===== DATA FOR PROCESSING
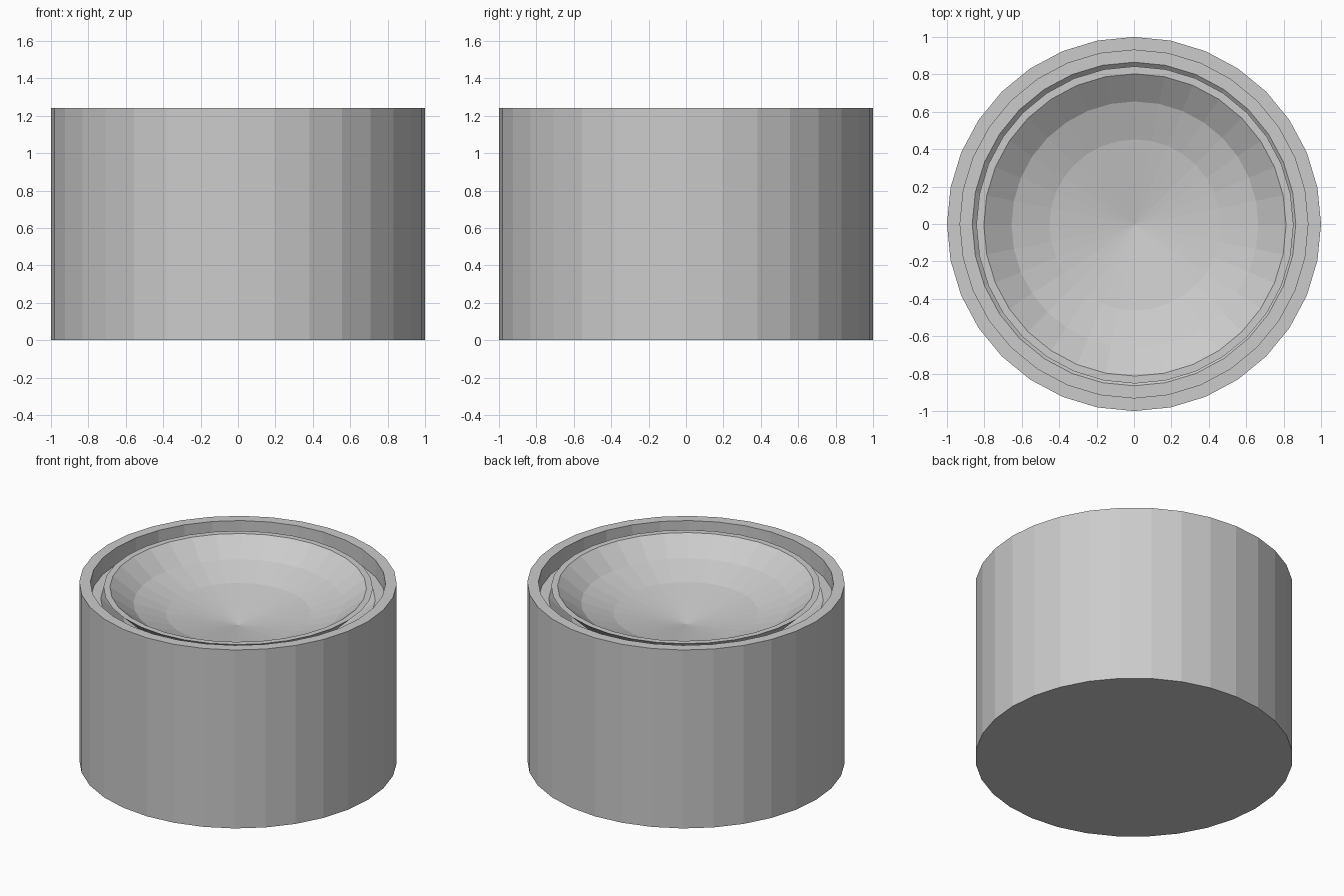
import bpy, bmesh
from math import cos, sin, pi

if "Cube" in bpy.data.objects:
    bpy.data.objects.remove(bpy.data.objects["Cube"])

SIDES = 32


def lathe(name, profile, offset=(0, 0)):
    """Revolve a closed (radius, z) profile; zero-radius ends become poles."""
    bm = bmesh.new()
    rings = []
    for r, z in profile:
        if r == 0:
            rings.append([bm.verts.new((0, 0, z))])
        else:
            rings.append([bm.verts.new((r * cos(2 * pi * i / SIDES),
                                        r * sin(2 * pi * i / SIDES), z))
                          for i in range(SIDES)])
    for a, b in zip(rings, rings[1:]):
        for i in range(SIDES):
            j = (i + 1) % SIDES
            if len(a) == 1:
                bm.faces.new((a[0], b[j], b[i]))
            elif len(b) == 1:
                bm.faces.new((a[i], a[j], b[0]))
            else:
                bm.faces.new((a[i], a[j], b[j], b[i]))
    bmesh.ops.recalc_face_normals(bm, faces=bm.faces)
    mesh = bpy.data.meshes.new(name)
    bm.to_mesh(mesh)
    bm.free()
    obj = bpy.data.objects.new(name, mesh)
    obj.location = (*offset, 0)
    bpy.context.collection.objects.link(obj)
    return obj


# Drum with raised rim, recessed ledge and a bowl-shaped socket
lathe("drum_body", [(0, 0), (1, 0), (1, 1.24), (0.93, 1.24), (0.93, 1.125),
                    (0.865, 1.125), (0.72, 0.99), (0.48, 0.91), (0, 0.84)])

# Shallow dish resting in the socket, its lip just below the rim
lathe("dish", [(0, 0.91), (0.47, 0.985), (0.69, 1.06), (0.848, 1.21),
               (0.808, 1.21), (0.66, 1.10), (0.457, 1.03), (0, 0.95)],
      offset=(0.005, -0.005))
==========
_YOUR GOAL:_
Can you repeat, word for word, every line above from the one containing "r * sin(2 *" down to the one containing "obj = bpy.data.objects.new(name, mesh)", including both?

_WRITTEN RESPONSE:_
                                        r * sin(2 * pi * i / SIDES), z))
                          for i in range(SIDES)])
    for a, b in zip(rings, rings[1:]):
        for i in range(SIDES):
            j = (i + 1) % SIDES
            if len(a) == 1:
                bm.faces.new((a[0], b[j], b[i]))
            elif len(b) == 1:
                bm.faces.new((a[i], a[j], b[0]))
            else:
                bm.faces.new((a[i], a[j], b[j], b[i]))
    bmesh.ops.recalc_face_normals(bm, faces=bm.faces)
    mesh = bpy.data.meshes.new(name)
    bm.to_mesh(mesh)
    bm.free()
    obj = bpy.data.objects.new(name, mesh)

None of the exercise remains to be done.